Another point that has often been made about Rivera is that he has been so dominant for so long using, primarily, just one pitch: his vicious cutter.
But you really have to look at the numbers to understand just how dominant Rivera has been.
On the all-time lists, Rivera's career ERA of 2.22 is good for 13th, his career hits per nine innings pitched of 6.95 is good for sixth and his career WHIP of 0.99 is good for second.
This is not among relievers. This is among all pitchers. To say that he is one of the most dominant pitchers in baseball history is not an understatement.
Clearly, the fact that Rivera's average season consists of 39 saves is not an accident. It is, however, a byproduct of Rivera's partnership with the Yankees.
As great as Rivera is, there's no way he gets to 602 career saves without a little help from the Yankees; he doesn't get saves unless the Yankees give him games to save.
And the Yankees have certainly done that.
Since Rivera's first full season in 1996, the Yankees have won a grand total of 1,460 games; Rivera has saved 41 percent of them.
If the Yankees win, say, 1,260 games during Rivera's career, he would thus be sitting on 516 saves at the moment—85 saves off Hoffman's pace.

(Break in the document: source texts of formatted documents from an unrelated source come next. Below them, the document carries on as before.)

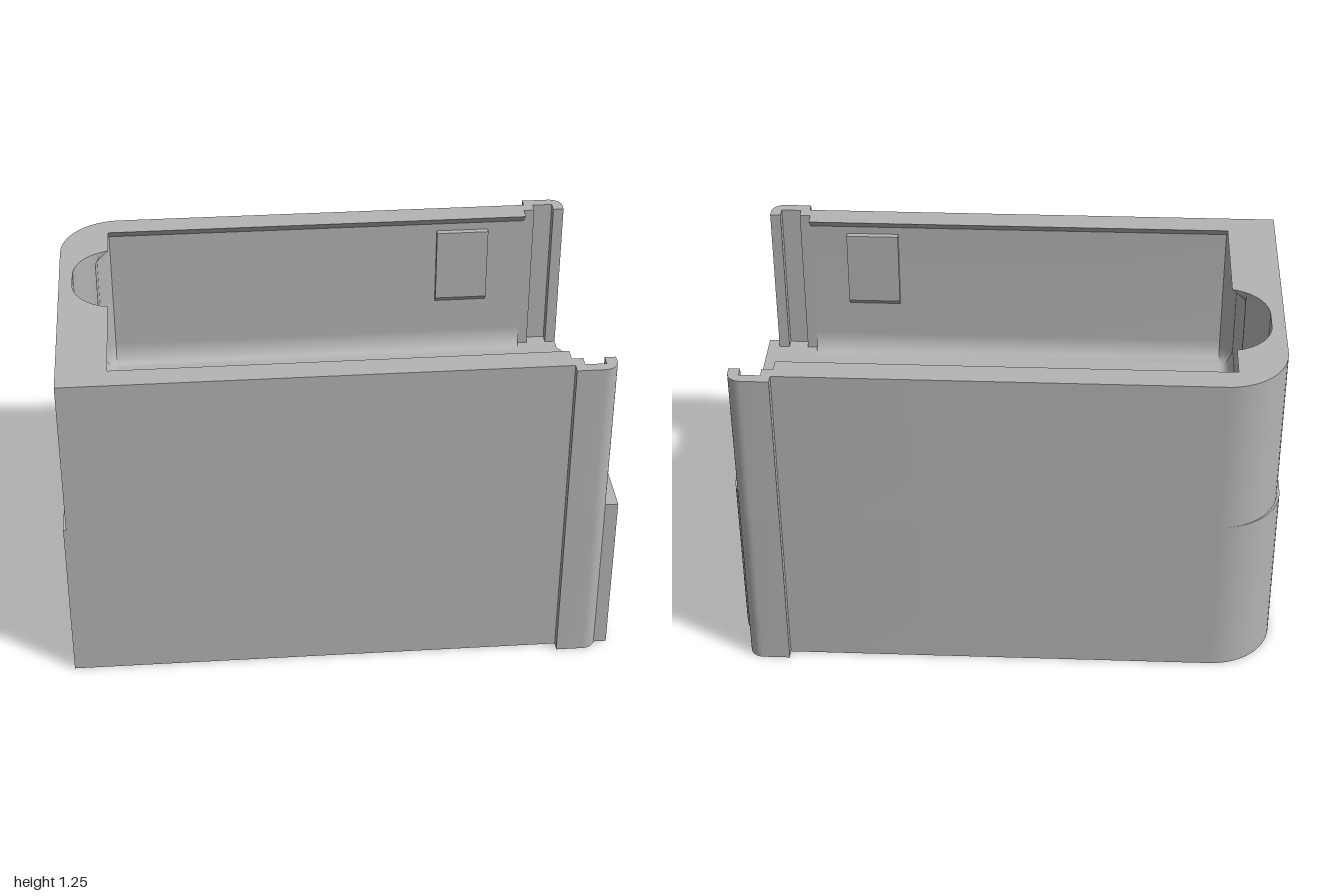
import * as THREE from 'three';
import { toCreasedNormals } from 'three/addons/utils/BufferGeometryUtils.js';

const FLOOR = 0.64, TOP = 1.245, SHELF = 0.45, LIP = 1.2, FILLET = 0.715;
const CZ = -0.145, CX = 0.77, STRAIGHT = 0.038, BORE = 0.171, SLOT = 0.09;
const END = -0.99;                       // outer face of the upper end wall
const HOUSE = { z0: -0.235, z1: 0.08, sill: 0.77, eave: 0.905, peak: 1.06, mid: -0.0775 };

const plastic = new THREE.MeshStandardMaterial({ color: 0xb4b4b4, side: THREE.DoubleSide });
plastic.name = 'grey plastic';

// Points [x, z] on an elliptical arc
function arc(cx, cz, rx, rz, a0, a1, n = 16) {
  return Array.from({ length: n + 1 }, (_, i) => {
    const a = a0 + (a1 - a0) * i / n;
    return [cx + rx * Math.cos(a), cz + rz * Math.sin(a)];
  });
}
const oval = (cx, r) => [
  ...arc(cx, CZ + STRAIGHT, r, r, 0, Math.PI, 24),
  ...arc(cx, CZ - STRAIGHT, r, r, Math.PI, 2 * Math.PI, 24)];

// Mesh from a list of four-cornered faces
function fromQuads(name, quads) {
  const pos = [];
  for (const [a, b, c, d] of quads) pos.push(...a, ...b, ...c, ...a, ...c, ...d);
  const g = new THREE.BufferGeometry();
  g.setAttribute('position', new THREE.Float32BufferAttribute(pos, 3));
  return named(name, toCreasedNormals(g, 0.5));
}
function named(name, geometry) {
  const m = new THREE.Mesh(geometry, plastic);
  m.name = name;
  return m;
}
// Faces joining two matching rings at two heights
function loft(ringA, yA, ringB, yB, closed = false) {
  const quads = [], n = ringA.length, at = ([x, z], y) => [x, y, z];
  for (let i = 0; i < (closed ? n : n - 1); i++) {
    const j = (i + 1) % n;
    quads.push([at(ringA[i], yA), at(ringB[i], yB), at(ringB[j], yB), at(ringA[j], yA)]);
  }
  return quads;
}
// Flat horizontal face with holes
function cap(name, outline, holes, y, up) {
  const s = up ? -1 : 1;
  const v = ring => ring.map(([x, z]) => new THREE.Vector2(x, s * z));
  const shape = new THREE.Shape(v(outline));
  holes.forEach(h => shape.holes.push(new THREE.Path(v(h))));
  return named(name, new THREE.ShapeGeometry(shape).rotateX(s * Math.PI / 2).translate(0, y, 0));
}

// Outer ridge at the open end, on the back side
const ridge = [...arc(0.905, -0.57, 0.05, 0.05, 0, -Math.PI / 2, 8), [0.805, -0.62], [0.805, -0.585]];
const frontRidge = ridge.map(([x, z]) => [x, -z]).reverse();

// Footprint of the base
const footprint = [
  [1, 0.585],
  ...arc(0.77, -0.355, 0.23, 0.23, 0, -0.636, 10),
  ...ridge,
  ...arc(-0.77, -0.355, 0.23, 0.23, -Math.PI / 2, -Math.PI),
  [-1, 0.585],
  ...frontRidge.slice(0, -3), [0.953, 0.585]];

// Inner end wall: flat, with the screw bore cutting into it
function endX(z, inset) {
  const flat = -0.86 + inset;
  const d = Math.max(0, Math.abs(z - CZ) - STRAIGHT);
  return d >= BORE ? flat : Math.min(flat, -CX - Math.sqrt(BORE * BORE - d * d));
}
const crossing = x => STRAIGHT + Math.sqrt(BORE * BORE - (CX + x) ** 2);
const endZs = [0.49, -0.49, HOUSE.z0, HOUSE.mid, HOUSE.z1];
for (const x of [-0.86, -0.835, -0.81]) endZs.push(CZ + crossing(x), CZ - crossing(x));
for (let i = 0; i < 36; i++) endZs.push(CZ + 0.18 * Math.cos(Math.PI * (i + 0.5) / 36));
endZs.sort((a, b) => b - a);

// Inner path of the cavity; inset narrows it at the lip and floor
function cavity(inset) {
  const side = [
    [0.955, 0.54], [0.915, 0.54], [0.915, 0.58], [0.84, 0.58], [0.84, 0.54],
    [0.8, 0.54], [0.8, 0.54 - inset], [-0.81, 0.54 - inset]];
  return [...side, ...endZs.map(z => [endX(z, inset), z]),
    ...side.map(([x, z]) => [x, -z]).reverse()];
}

const roof = z => HOUSE.peak - Math.abs(z - HOUSE.mid) *
  (HOUSE.peak - HOUSE.eave) / (HOUSE.z1 - HOUSE.mid);
const inHouse = z => z > HOUSE.z0 - 1e-6 && z < HOUSE.z1 + 1e-6;

function cavityWalls() {
  const quads = [];
  // rounded foot
  const steps = 8;
  const foot = k => {
    const a = k / steps * Math.PI / 2;
    return [cavity(0.05 * (1 - Math.sin(a))), FILLET - (FILLET - FLOOR) * Math.cos(a)];
  };
  for (let k = 0; k < steps; k++) quads.push(...loft(...foot(k), ...foot(k + 1)));
  // upright wall, leaving the cable opening free
  const ring = cavity(0);
  for (let i = 0; i < ring.length - 1; i++) {
    const [p, q] = [ring[i], ring[i + 1]];
    const face = (a0, b0, a1, b1) => quads.push(
      [[p[0], a0, p[1]], [p[0], a1, p[1]], [q[0], b1, q[1]], [q[0], b0, q[1]]]);
    if (p[0] < -0.82 && inHouse(p[1]) && inHouse(q[1])) {
      face(FILLET, FILLET, HOUSE.sill, HOUSE.sill);
      face(roof(p[1]), roof(q[1]), LIP, LIP);
    } else face(FILLET, FILLET, LIP, LIP);
  }
  // sloped underside of the lip
  quads.push(...loft(ring, LIP, cavity(0.05), TOP));
  return fromQuads('cavityWalls', quads);
}

function cableOpening() {
  const zs = endZs.filter(inHouse);
  const rim = [...zs.map(z => [z, HOUSE.sill]), ...zs.map(z => [z, roof(z)]).reverse()];
  return fromQuads('cableOpening', rim.map(([z, y], i) => {
    const [z2, y2] = rim[(i + 1) % rim.length];
    return [[END, y, z], [endX(z, 0), y, z], [endX(z2, 0), y2, z2], [END, y2, z2]];
  }));
}

function endWall() {
  const v = pts => pts.map(p => new THREE.Vector2(...p));
  const shape = new THREE.Shape(v([[-0.355, FLOOR], [0.585, FLOOR], [0.585, TOP], [-0.355, TOP]]));
  const { z0, z1, sill, eave, peak, mid } = HOUSE;
  shape.holes.push(new THREE.Path(v([[z0, sill], [z1, sill], [z1, eave], [mid, peak], [z0, eave]])));
  return named('endWall', new THREE.ShapeGeometry(shape).rotateY(-Math.PI / 2).translate(END, 0, 0));
}

// Raised catch on each side wall, sloped at its lower edge
function catchPad(side) {
  const shape = new THREE.Shape([[0.545, 0.855], [0.54, 0.855], [0.517, 0.88], [0.517, 1.17], [0.545, 1.17]]
    .map(([z, y]) => new THREE.Vector2(side * z, y)));
  const g = new THREE.ExtrudeGeometry(shape, { depth: 0.2, bevelEnabled: false });
  return named(side > 0 ? 'frontCatch' : 'backCatch', g.rotateY(-Math.PI / 2).translate(0.66, 0, 0));
}

export function createModel() {
  const model = new THREE.Group();
  model.name = 'wallBox';

  // Solid base with two screw slots under wider bores
  const base = new THREE.Group();
  base.name = 'base';
  const bores = [-CX, CX].map(x => oval(x, BORE));
  const slots = [-CX, CX].map(x => oval(x, SLOT));
  base.add(
    fromQuads('baseSides', loft(footprint, 0, footprint, FLOOR, true)),
    cap('baseBottom', footprint, slots, 0, false),
    cap('cavityFloor', footprint, bores, FLOOR, true));
  bores.forEach((bore, i) => base.add(
    fromQuads('screwBore', loft(bore, FLOOR, bore, SHELF, true)),
    fromQuads('screwSlot', loft(slots[i], SHELF, slots[i], 0, true)),
    cap('screwShelf', bore, [slots[i]], SHELF, true)));
  model.add(base);

  // Upper walls, open at one end
  const walls = new THREE.Group();
  walls.name = 'walls';
  const back = [[0.955, -0.54], ...ridge,
    ...arc(-0.77, -0.355, 0.22, 0.23, -Math.PI / 2, -Math.PI)];
  const front = [[END, 0.585], ...frontRidge, [0.955, 0.54]];
  walls.add(
    fromQuads('backWall', loft(back, FLOOR, back, TOP)),
    fromQuads('frontWall', loft(front, FLOOR, front, TOP)),
    endWall(), cableOpening(), cavityWalls(),
    cap('wallTop', [...back, ...front, ...cavity(0.05).slice(1, -1)], [], TOP, true),
    catchPad(1), catchPad(-1));
  model.add(walls);
  return model;
}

Crude mathematics, perhaps, but you get the idea. Rivera's personal success has very much been aided by his team's success. The Yankees can thank him for being so good, and he can thank the Yankees for being so good.
So, in order to beat Rivera's saves mark, a pitcher will have to close for well over a decade, be dominant and play for a consistent winner. Just like Rivera, he's going to have to be good and blessed. To actually beat Rivera, he's going to have to be better and more blessed than him.
I admit, it could happen. But I think the odds are very, very slim. I think all you have to do is look at the all-times saves list and take note of how there are no active closers who count as legitimate threats to Rivera's record. The closest active pitcher is Francisco Cordero, with 323 saves, and he's 36 years old.
Oh, by the way, Rivera's not done yet.
His contract doesn't expire until after next season and I think we all know he's not about to walk away ahead of time. By the end of 2012, he could very well have over 650 saves.
Wherever Rivera ends up, it will be a figure that we're going to have to get used to, folks. It's not going anywhere.